Bottom of a wine bottle

by Dr. Lori Verderame

Many people have old bottles and don’t know how to tell how old they are. Since bottles can be very valuable and collectible, knowing the approximate age of a bottle can help you sell them for top dollar. Bottles have sold for a few dollars to more than nearly $100,000 dollars for just one bottle on the antiques market. It happens. I met someone who didn’t know the age of their bottle and sold it on eBay for $1,200 to somebody who knew it was really worth $60,000. There’s more to the story you’ve got to read. To identify the age of your bottle, let’s start from the bottom up.

What to Look For

The Bottle Base

The base of a glass bottle will tell you a lot about its age. In the middle of the 1800s, a snap tool was invented which let a glass blower or gaffer hold a glass bottle without a rod. This tool eliminated the sharp pontil mark (the broken end of the glass rod) at the base of a bottle. So, the lack of a pontil mark is actually a clue to age. Old liquor, spirits, medicine and bitters bottles all had various types of bases.

Circa 1855-1875, key molds were used on bottles which looked like a semi-circle on a bottles base. Later, about 1900, cup mold bases were used and they were smooth with no marks; sometimes on old bottles and flasks, too.

Bottom of Bottle
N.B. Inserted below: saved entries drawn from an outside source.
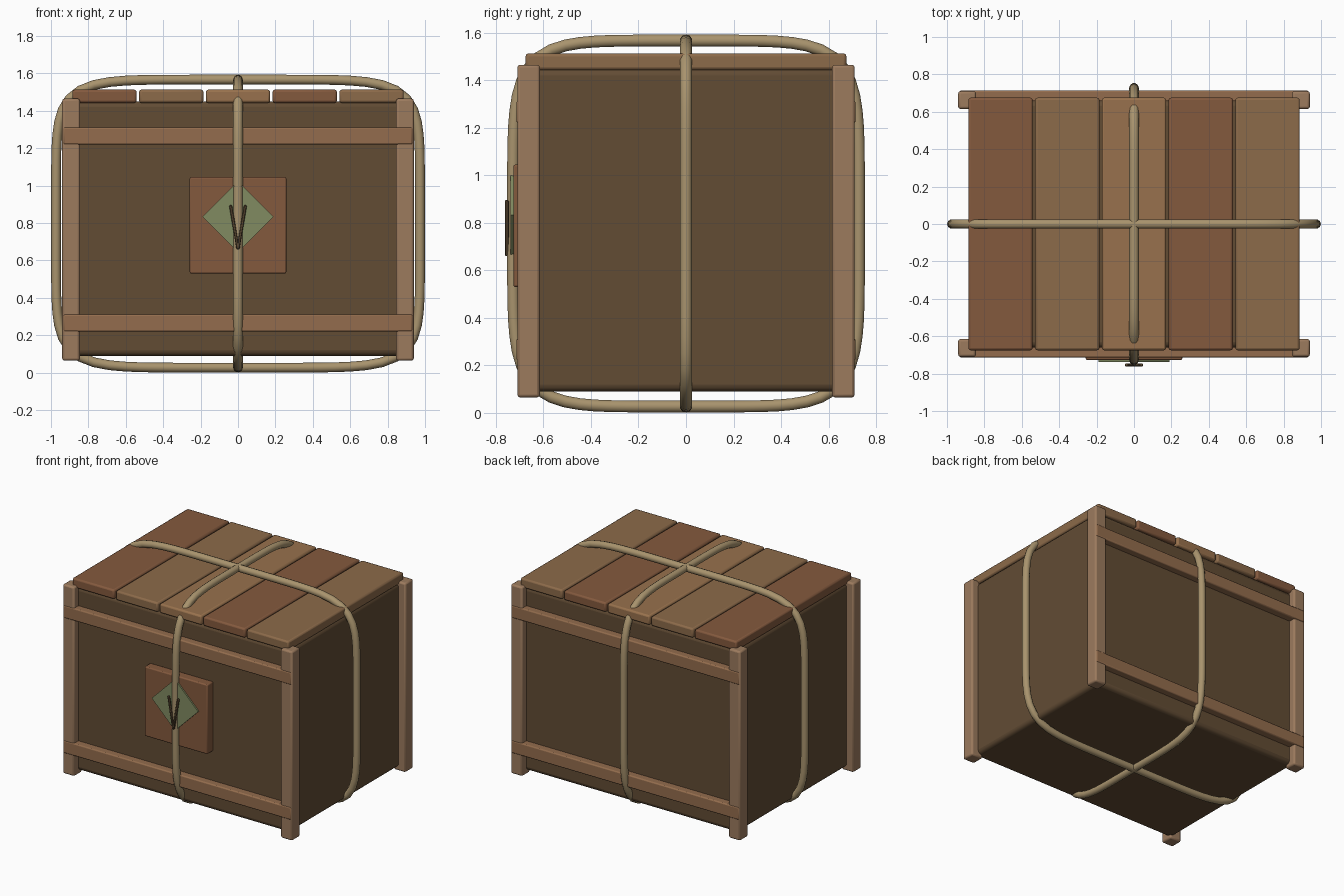
import bpy
from math import cos, sin, tau, copysign, atan2, hypot, radians

if "Cube" in bpy.data.objects:
    bpy.data.objects.remove(bpy.data.objects["Cube"])


def material(name, r, g, b):
    m = bpy.data.materials.new(name)
    m.diffuse_color = [(c / 255) ** 2.2 for c in (r, g, b)] + [1]
    m.use_nodes = True
    m.node_tree.nodes["Principled BSDF"].inputs["Base Color"].default_value = m.diffuse_color
    return m


DARK = material("dark_wood", 98, 77, 55)
POST = material("post_wood", 155, 122, 94)
RAIL = material("rail_wood", 146, 108, 78)
RED = material("red_wood", 131, 90, 64)
TAN = material("tan_wood", 139, 106, 75)
PALE = material("pale_wood", 151, 113, 78)
ROPE = material("rope_fibre", 167, 146, 109)
GREEN = material("green_paint", 128, 138, 97)
STEM = material("stem_brown", 92, 75, 54)


def box(name, x, y, z, mat, bevel=0.012, segments=2, tilt=0):
    """Bevelled box from (min, max) extents, optionally tilted about y."""
    bpy.ops.mesh.primitive_cube_add(size=1, location=[sum(e) / 2 for e in (x, y, z)])
    ob = bpy.context.object
    ob.name = name
    ob.scale = [e[1] - e[0] for e in (x, y, z)]
    bpy.ops.object.transform_apply(location=False, rotation=False, scale=True)
    ob.rotation_euler.y = tilt
    ob.data.materials.append(mat)
    if bevel:
        mod = ob.modifiers.new("Bevel", "BEVEL")
        mod.width, mod.segments = bevel, segments
        bpy.ops.object.shade_smooth_by_angle(angle=radians(40))
    return ob


# Crate body
box("crate_body", (-0.885, 0.885), (-0.66, 0.66), (0.09, 1.45), DARK, 0.03, 3)

# Corner posts
for sx in (-1, 1):
    for sy in (-1, 1):
        box("corner_post", sorted((sx * 0.845, sx * 0.94)),
            sorted((sy * 0.615, sy * 0.71)), (0.065, 1.465), POST)

# Front and back rails
for sy in (-1, 1):
    for z in (0.22, 1.22):
        box("rail", (-0.933, 0.933), sorted((sy * 0.64, sy * 0.714)),
            (z, z + 0.092), RAIL, 0.008)

# Lid boards
for i, mat in enumerate((RED, TAN, PALE, RED, TAN)):
    c = (i - 2) * 0.357
    box("lid_board", (c - 0.172, c + 0.172), (-0.675, 0.675), (1.443, 1.513), mat)


# Rope loops: rounded-rectangle paths with a round section
def rope(name, half_width, power, along_x):
    cu = bpy.data.curves.new(name, "CURVE")
    cu.dimensions = "3D"
    cu.bevel_depth, cu.bevel_resolution = 0.026, 3
    n = 96
    sp = cu.splines.new("POLY")
    sp.points.add(n - 1)
    for i, p in enumerate(sp.points):
        # spread the samples evenly around the loop by angle
        a = tau * (i + 0.5) / n
        c, s = cos(a), sin(a)
        k = (abs(c) ** power + abs(s) ** power) ** (-1 / power)
        h, z = half_width * c * k, 0.797 + 0.77 * s * k
        p.co = (h, 0, z, 1) if along_x else (0, h, z, 1)
    sp.use_cyclic_u = True
    cu.materials.append(ROPE)
    bpy.context.collection.objects.link(bpy.data.objects.new(name, cu))


rope("rope_lengthwise", 0.973, 6.5, True)
rope("rope_crosswise", 0.728, 5.5, False)

# Front plaque with a painted diamond
box("plaque", (-0.258, 0.258), (-0.727, -0.655), (0.53, 1.045), RED, 0.008)
side = 0.19 * 2 ** 0.5 / 2
box("diamond", (-side, side), (-0.738, -0.72), (0.833 - side, 0.833 + side),
    GREEN, 0, tilt=tau / 8)

# Two thin sprigs forming a V on the diamond
for sx in (-1, 1):
    dx, dz = sx * 0.04, 0.235
    length = hypot(dx, dz)
    box("sprig", (dx / 2 - 0.008, dx / 2 + 0.008), (-0.762, -0.746),
        (0.778 - length / 2, 0.778 + length / 2), STEM, 0.004, 1, tilt=atan2(dx, dz))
Possibly the most common type of bottle base is the push-up base. Used in mouth blown bottles such as wine bottles, the push-up base has an easily recognizable center which is pushed-up into the bottle’s base that allows wine sediment to collect in the ridge that continues around the perimeter of the bottle base.
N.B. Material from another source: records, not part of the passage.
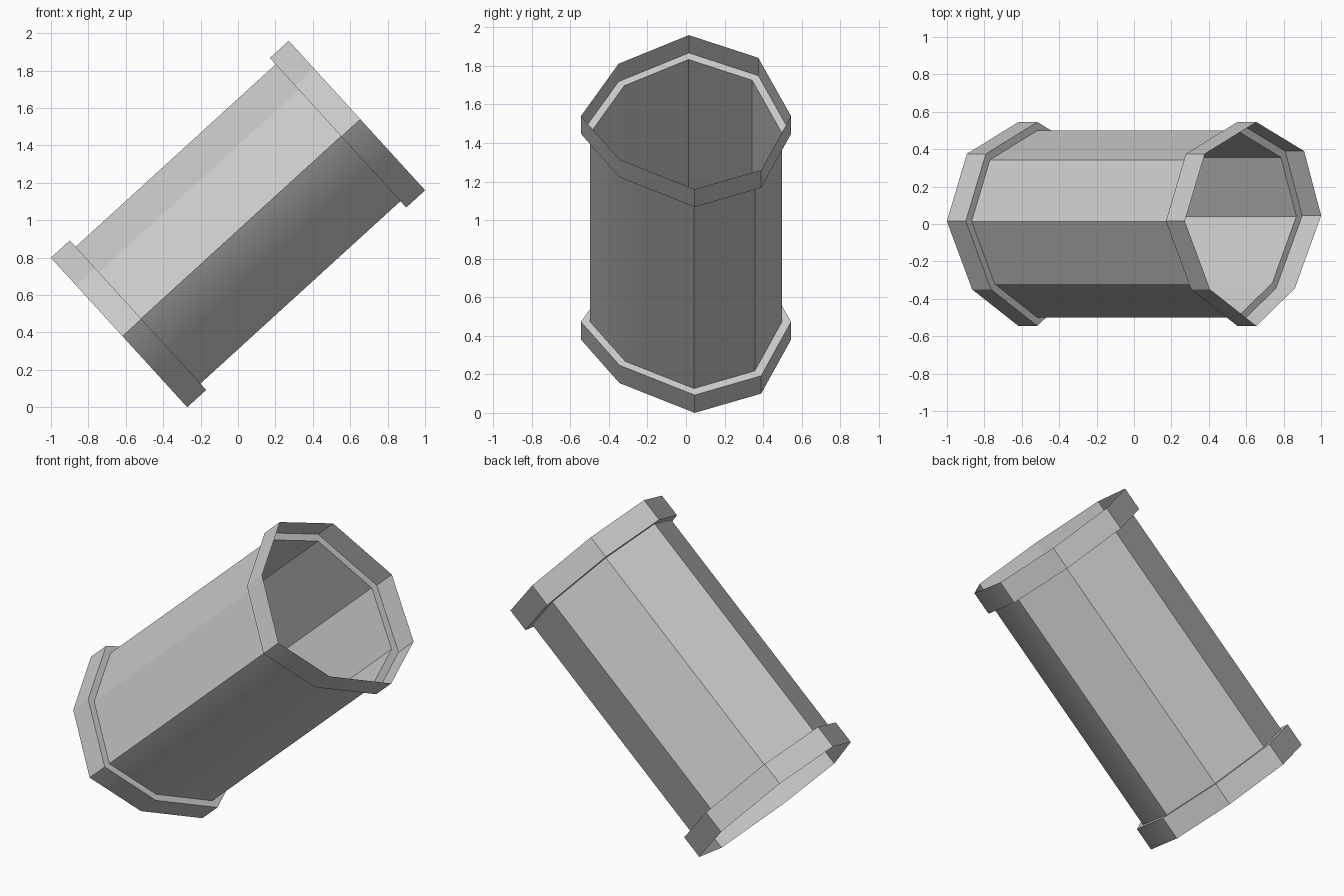
import bpy, bmesh, math
from mathutils import Vector

if "Cube" in bpy.data.objects:
    bpy.data.objects.remove(bpy.data.objects["Cube"])

# Tilted axis of the pipe and the across direction in the xz plane
low, high = Vector((-0.636, 0, 0.4)), Vector((0.636, 0, 1.56))
axis = (high - low).normalized()
across = Vector((-axis.z, 0, axis.x))
length = (high - low).length
COLLAR, TUBE_SCALE = 0.137, 0.915

# Slightly irregular eight-sided cross-section (y, across)
section = [(0.015, 0.541), (0.375, 0.382), (0.545, -0.027), (0.39, -0.406),
           (0.045, -0.541), (-0.345, -0.332), (-0.545, -0.027), (-0.35, 0.34)]


def shell(name, rings):
    """Open thin sheet through scaled copies of the section: (distance, scale)."""
    bm = bmesh.new()
    loops = []
    for d, s in rings:
        loops.append([bm.verts.new(low + axis * d + across * (u * s) + Vector((0, y * s, 0)))
                      for y, u in section])
    n = len(section)
    for a, b in zip(loops, loops[1:]):
        for i in range(n):
            j = (i + 1) % n
            bm.faces.new((a[i], b[i], b[j], a[j]))
    bm.normal_update()
    bm.faces.ensure_lookup_table()
    # Outer walls must face away from the axis
    f = bm.faces[0] if rings[0][1] == rings[1][1] else bm.faces[n]
    c = f.calc_center_median() - low
    if f.normal.dot(c - axis * c.dot(axis)) < 0:
        bmesh.ops.reverse_faces(bm, faces=bm.faces[:])
    mesh = bpy.data.meshes.new(name)
    bm.to_mesh(mesh)
    bm.free()
    obj = bpy.data.objects.new(name, mesh)
    bpy.context.collection.objects.link(obj)
    bpy.ops.object.select_all(action='DESELECT')
    obj.select_set(True)
    bpy.context.view_layer.objects.active = obj
    bpy.ops.object.shade_smooth_by_angle(angle=math.radians(30))


# Main tube between the two collars
shell("tube", [(COLLAR, TUBE_SCALE), (length - COLLAR, TUBE_SCALE)])
# Wider end collars, each with a step down to the tube
shell("lower_collar", [(0, 1), (COLLAR, 1), (COLLAR, TUBE_SCALE)])
shell("upper_collar", [(length - COLLAR, TUBE_SCALE), (length - COLLAR, 1), (length, 1)])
The Bottle Top or Lip

The bottle top or lip of a bottle comes in many forms. There are cork tops, screw tops, crown tops, etc. Common since the 18th Century, corks led the market because corks could be impressed into the top of a bottle and seal it no matter the form of the bottle.
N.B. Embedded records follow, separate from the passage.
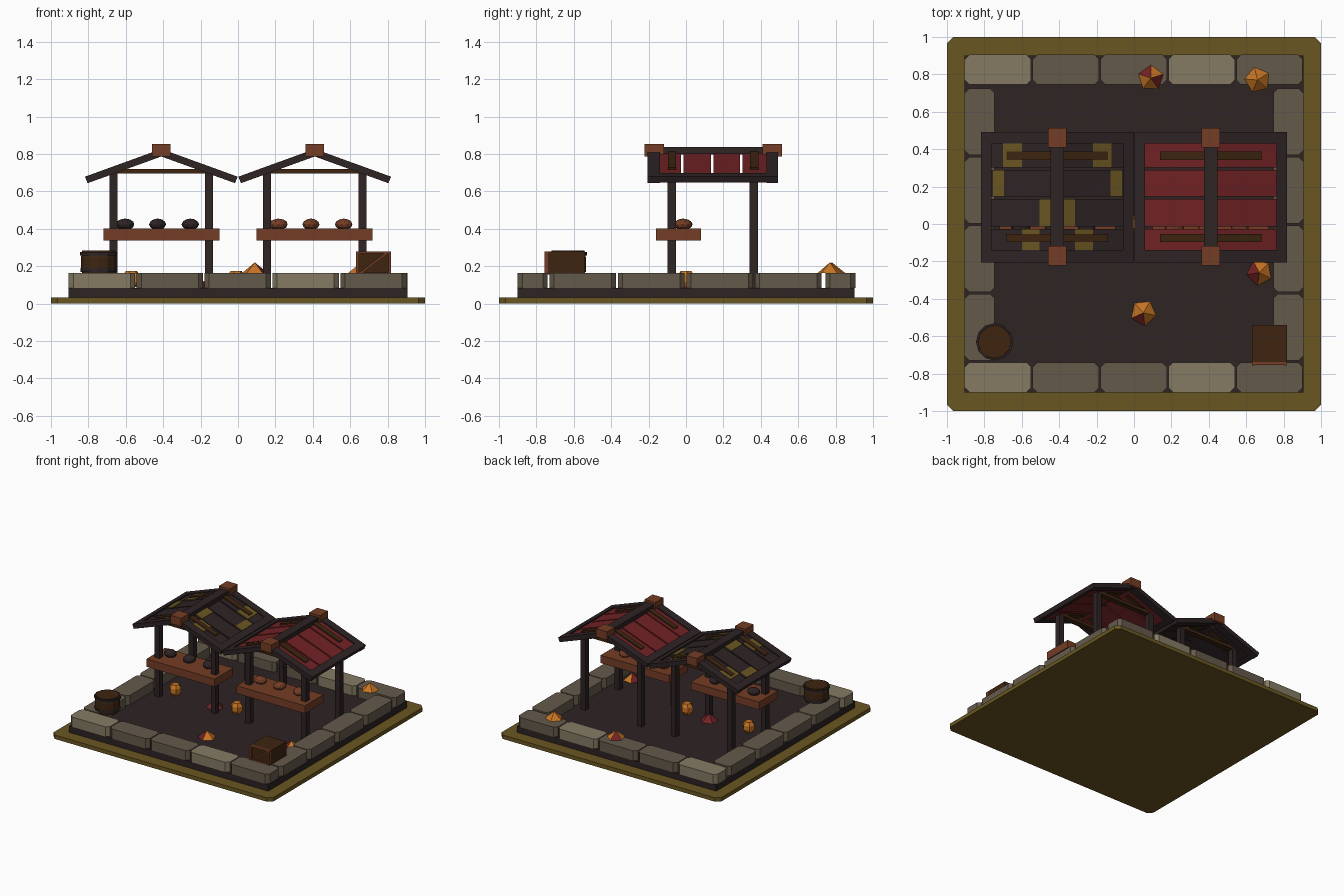
import bpy, bmesh, math
from mathutils import Matrix

if "Cube" in bpy.data.objects:
    bpy.data.objects.remove(bpy.data.objects["Cube"])


def material(name, r, g, b):
    m = bpy.data.materials.new(name)
    lin = [((c / 255 + 0.055) / 1.055) ** 2.4 for c in (r, g, b)]
    m.diffuse_color = (*lin, 1)
    m.use_nodes = True
    m.node_tree.nodes["Principled BSDF"].inputs["Base Color"].default_value = m.diffuse_color
    return m


OLIVE = material("olive_grass", 106, 86, 34)
LIGHT = material("light_stone", 133, 123, 100)
STONE = material("grey_stone", 101, 90, 75)
DARK = material("charred_wood", 46, 35, 36)
RED = material("red_cloth", 113, 34, 36)
BROWN = material("red_brown_wood", 116, 61, 37)
WOOD = material("dark_brown_wood", 62, 37, 17)
ORANGE = material("orange_leaf", 200, 117, 36)


def finish(name, bm, *mats):
    bmesh.ops.recalc_face_normals(bm, faces=bm.faces)
    me = bpy.data.meshes.new(name)
    bm.to_mesh(me)
    bm.free()
    for m in mats:
        me.materials.append(m)
    ob = bpy.data.objects.new(name, me)
    bpy.context.collection.objects.link(ob)
    return ob


def prism(name, pts, vec, mat):
    """Extrude a planar outline along a vector."""
    bm = bmesh.new()
    f = bm.faces.new([bm.verts.new(p) for p in pts])
    ext = bmesh.ops.extrude_face_region(bm, geom=[f])
    bmesh.ops.translate(bm, vec=vec, verts=[v for v in ext["geom"] if isinstance(v, bmesh.types.BMVert)])
    return finish(name, bm, mat)


def box(name, x0, x1, y0, y1, z0, z1, mat, c=0.0):
    """Box with optional chamfered vertical corners."""
    if c:
        o = [(x0 + c, y0), (x1 - c, y0), (x1, y0 + c), (x1, y1 - c),
             (x1 - c, y1), (x0 + c, y1), (x0, y1 - c), (x0, y0 + c)]
    else:
        o = [(x0, y0), (x1, y0), (x1, y1), (x0, y1)]
    return prism(name, [(x, y, z0) for x, y in o], (0, 0, z1 - z0), mat)


def lathe(name, x, y, profile, n, mat, turn=0.0):
    """Stack of n-sided rings (radius, z) with caps."""
    bm = bmesh.new()
    rings = [[bm.verts.new((x + r * math.cos(turn + math.tau * i / n),
                            y + r * math.sin(turn + math.tau * i / n), z)) for i in range(n)]
             for r, z in profile]
    for a, b in zip(rings, rings[1:]):
        for i in range(n):
            j = (i + 1) % n
            bm.faces.new((a[i], a[j], b[j], b[i]))
    bm.faces.new(rings[0])
    bm.faces.new(rings[-1])
    return finish(name, bm, mat)


# Ground slab and dark floor
box("ground_slab", -1, 1, -1, 1, 0, 0.032, OLIVE, 0.035)
box("dark_floor", -0.905, 0.905, -0.9, 0.9, 0.03, 0.085, DARK)

# Stone border: five stones front and back, four on each side
for side, y0, y1 in (("front", -0.9, -0.74), ("back", 0.745, 0.905)):
    for i in range(5):
        x = -0.905 + 0.363 * i
        box(f"{side}_border_stone", x, x + 0.355, y0, y1, 0.085, 0.165,
            LIGHT if i in (0, 3) else STONE, 0.025)
for side, x0, x1 in (("left", -0.905, -0.745), ("right", 0.745, 0.905)):
    for i in range(4):
        y = -0.73 + 0.366 * i
        box(f"{side}_border_stone", x0, x1, y, y + 0.357, 0.085, 0.165, STONE, 0.025)


# Stalls
def top(d):
    return 0.827 - 0.3625 * d


def slope(name, cx, s, d0, d1, y0, y1, hi, lo, mat):
    """Slab lying on the roof pitch, between two distances from the ridge."""
    k = (hi - lo) * 0.35
    pts = [(d0, top(d0) + hi), (d1, top(d1) + hi), (d1 - k, top(d1 - k) + lo), (d0, top(d0) + lo)]
    return prism(name, [(cx + s * d, y0, z) for d, z in pts], (0, y1 - y0, 0), mat)


ROWS = [(-0.14, -0.026), (-0.014, 0.133), (0.146, 0.289), (0.301, 0.43)]
PATCHES = [(0.095, 0.19), (0.035, 0.095), (0.285, 0.345), (0.19, 0.29)]

for cx, side, cloth, goods in ((-0.41, "left", DARK, DARK), (0.41, "right", RED, BROWN)):
    for px in (-0.255, 0.255):
        for py in (-0.077, 0.363):
            box(f"{side}_stall_post", cx + px - 0.022, cx + px + 0.022, py - 0.023, py + 0.023,
                0.08, 0.70, DARK)
    box(f"{side}_counter", cx - 0.31, cx + 0.31, -0.16, 0.08, 0.338, 0.402, BROWN)
    # Goods on the counter
    for i, gx in enumerate((-0.195, -0.02, 0.155)):
        bm = bmesh.new()
        bmesh.ops.create_icosphere(bm, subdivisions=2, radius=1)
        bm.transform(Matrix.Translation((cx + gx, -0.015, 0.424)) @ Matrix.Rotation(i * 1.1, 4, 'Z')
                     @ Matrix.Diagonal((0.052, 0.044, 0.031, 1)))
        finish(f"{side}_goods", bm, goods)
    # Tie beams, ridge and ridge caps
    for y in (-0.075, 0.365):
        box(f"{side}_tie_beam", cx - 0.265, cx + 0.265, y - 0.022, y + 0.022, 0.695, 0.72, WOOD)
    box(f"{side}_ridge_beam", cx - 0.036, cx + 0.036, -0.15, 0.44, 0.797, 0.837, DARK)
    for y in (-0.17, 0.46):
        box(f"{side}_ridge_cap", cx - 0.049, cx + 0.049, y - 0.052, y + 0.052, 0.787, 0.855, BROWN)
    # Both roof pitches
    for s in (-1, 1):
        for y0, y1 in ((-0.205, -0.14), (0.43, 0.492)):
            slope(f"{side}_gable_rafter", cx, s, 0, 0.408, y0, y1, 0, -0.04, DARK)
        slope(f"{side}_eave_beam", cx, s, 0.352, 0.407, -0.145, 0.435, 0, -0.036, DARK)
        for (y0, y1), (d0, d1) in zip(ROWS, PATCHES):
            slope(f"{side}_roof_plank", cx, s, 0, 0.36, y0, y1, -0.012, -0.028, cloth)
            if side == "left":
                slope("roof_patch", cx, s, d0, d1, y0, y1, -0.007, -0.014, OLIVE)
        for y in (-0.075, 0.365):
            slope(f"{side}_roof_batten", cx, s, 0.03, 0.272, y - 0.022, y + 0.022, -0.001, -0.035, WOOD)

# Barrel with dark hoops
BX, BY = -0.745, -0.63
lathe("barrel", BX, BY, [(0.085, 0.15), (0.095, 0.19), (0.095, 0.245), (0.088, 0.283)], 12, WOOD)
for z, r in ((0.17, 0.096), (0.257, 0.1)):
    lathe("barrel_hoop", BX, BY, [(r, z), (r, z + 0.02)], 12, DARK)

# Crate with a braced front
box("crate", 0.632, 0.818, -0.738, -0.54, 0.155, 0.28, WOOD)
for x in (0.632, 0.804):
    box("crate_upright", x, x + 0.014, -0.757, -0.735, 0.155, 0.28, BROWN)
for z in (0.155, 0.268):
    box("crate_rail", 0.632, 0.818, -0.755, -0.735, z, z + 0.012, BROWN)
prism("crate_brace", [(0.64, -0.752, 0.16), (0.66, -0.752, 0.16), (0.812, -0.752, 0.275),
                      (0.792, -0.752, 0.275)], (0, 0.016, 0), BROWN)

# Leaf piles: low five-sided cones with some red faces
PILES = [(0.09, 0.78, 0.165, (1, 4)), (0.66, 0.77, 0.165, ()), (0.67, -0.26, 0.085, (1, 2)),
         (0.05, -0.475, 0.085, (2,)), (-0.21, 0.0, 0.085, (0, 1, 2, 3, 4))]
for k, (x, y, z, reds) in enumerate(PILES):
    bm = bmesh.new()
    ring = [bm.verts.new((x + 0.07 * math.cos(0.3 + k * 0.25 + math.tau * i / 5),
                          y + 0.07 * math.sin(0.3 + k * 0.25 + math.tau * i / 5), z)) for i in range(5)]
    tip = bm.verts.new((x, y, z + 0.056))
    for i in range(5):
        bm.faces.new((ring[i], ring[(i + 1) % 5], tip)).material_index = int(i in reds)
    bm.faces.new(ring[::-1])
    finish("leaf_pile", bm, ORANGE, RED)

# Small gourds under the stalls
for x in (-0.57, -0.01):
    lathe("gourd", x, 0.0, [(0.028, 0.088), (0.046, 0.115), (0.046, 0.15), (0.03, 0.176)], 6, ORANGE, 0.2)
Screw tops were invented in the early 1800s, but not standardized so they would not come into their own until the era of machine-made bottles in the 1900s.

Crown tops were a Victorian innovation, circa 1890s. They also did not come into widespread use until the era of machine-made bottles in the 1900s. Look for these old bottles with the characteristic crown top.

The embossed maker’s mark or letters on the side of a bottle or on the base of a bottle will help to reveal a bottle’s age. Marks or letters on collectible milk bottles and Coca Cola bottles are commonly indicators of age and origin. The letter form for “S” was so hard to form on a bottle that it is often mis-shapen, deformed, reversed or eliminated. Missing letters, spacing that is not uniform with other letters, or other visible mistakes can help you date a bottle’s age.

Get an online appraisal report of your old bottle from Dr. Lori.